I know nothing about the developers or how competent they are at security, so that would need checking out.


You might want to take a look at RoboForm. Many years ago, when I was trapped on Windows with my employer, I used RoboForm and liked it very much. I don’t think the interface was as good as 1P, but it was very functional and very good.

I also understand that 1P is abandoning Swift as their development language in version 8.

I’d be curious what you think of Roboform after you try it. I am a subscriber to 1P and like the software, but it sounds like they’re making changes that are going to make life easier and more profitable for Agilebits and less for me.

I have read all the tearing of hair and wailing and gnashing of teeth about 1Password 8, here and on their Early Access forum.

I have also been using it since it’s Mac release, and while not perfect, it is fine for me. I don’t find anything likely to make me look for an alternative.


I’d like to use a 1Password-pre-written-explanatory-letter as a starting point for helping people to access my encrypted data (and my password protected data) if I’m dead or disabled.

I haven’t found a good starting point after searching for a day or so…
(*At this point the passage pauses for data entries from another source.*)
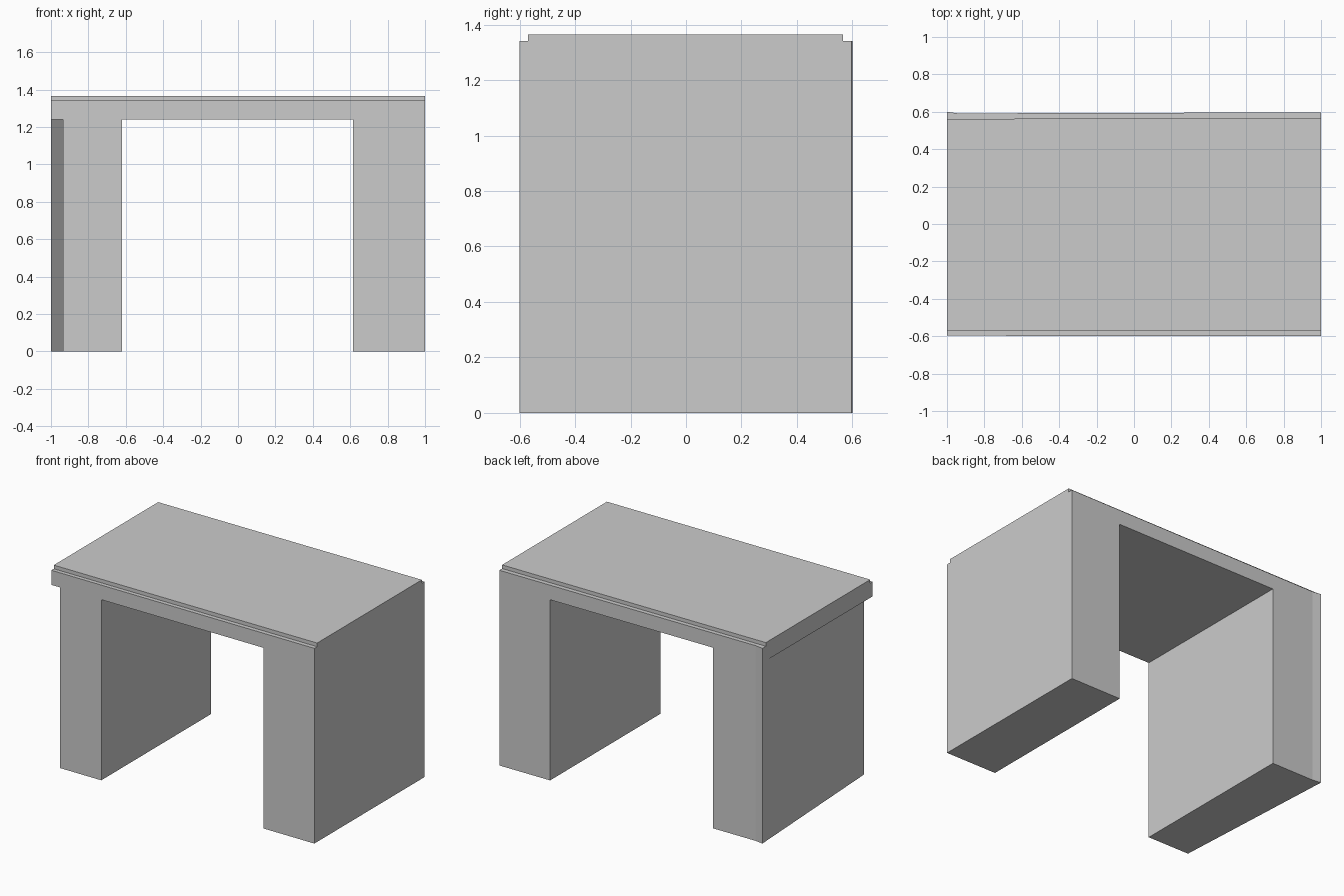
import bpy
import bmesh

if "Cube" in bpy.data.objects:
    bpy.data.objects.remove(bpy.data.objects["Cube"])


def prism(name, outline, z0, z1):
    """Extrude a counter-clockwise plan outline from z0 to z1."""
    bm = bmesh.new()
    base = bm.faces.new([bm.verts.new((x, y, z0)) for x, y in outline])
    top = bmesh.ops.extrude_face_region(bm, geom=[base])["geom"]
    verts = [v for v in top if isinstance(v, bmesh.types.BMVert)]
    bmesh.ops.translate(bm, verts=verts, vec=(0, 0, z1 - z0))
    bmesh.ops.recalc_face_normals(bm, faces=bm.faces)
    mesh = bpy.data.meshes.new(name)
    bm.to_mesh(mesh)
    bm.free()
    obj = bpy.data.objects.new(name, mesh)
    bpy.context.collection.objects.link(obj)
    return obj


# Slightly skewed front and back wall lines
def front(x):
    return (x, -0.5985 - 0.0015 * x)


def back(x):
    return (x, 0.594 + 0.003 * x)


BACK_CORNER = (-1, 0.6)
LEG_H, LEDGE_H, TOP_H = 1.24, 1.34, 1.365

# Left leg: outer wall slants inwards towards the front
prism("left_leg", [front(-0.935), front(-0.62), back(-0.62), back(-0.94), BACK_CORNER], 0, LEG_H)

# Right leg
prism("right_leg", [front(0.615), front(1), back(1), back(0.615)], 0, LEG_H)

# Beam across both legs, overhanging the slanted wall
prism("beam", [front(-1), front(1), back(1), back(-0.94), BACK_CORNER], LEG_H, LEDGE_H)

# Raised top slab, set back from the front and rear edges
prism("top_slab", [(-1, -0.57), (1, -0.57), (1, 0.566), (-1, 0.562)], LEDGE_H, TOP_H)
I have used 1Password since v1. Before that Web Confidential. When 1Pswd started pushing licences I had a look at Lastpass and Dashlane and rejected both. Am now about to play with Bitwarden. But I find myself wondering about Apples iCloud Keychain. Noone seems to have an opinion about it here. Does that mean it is fatally flawed in some way? Can I have a local copy? Comments please.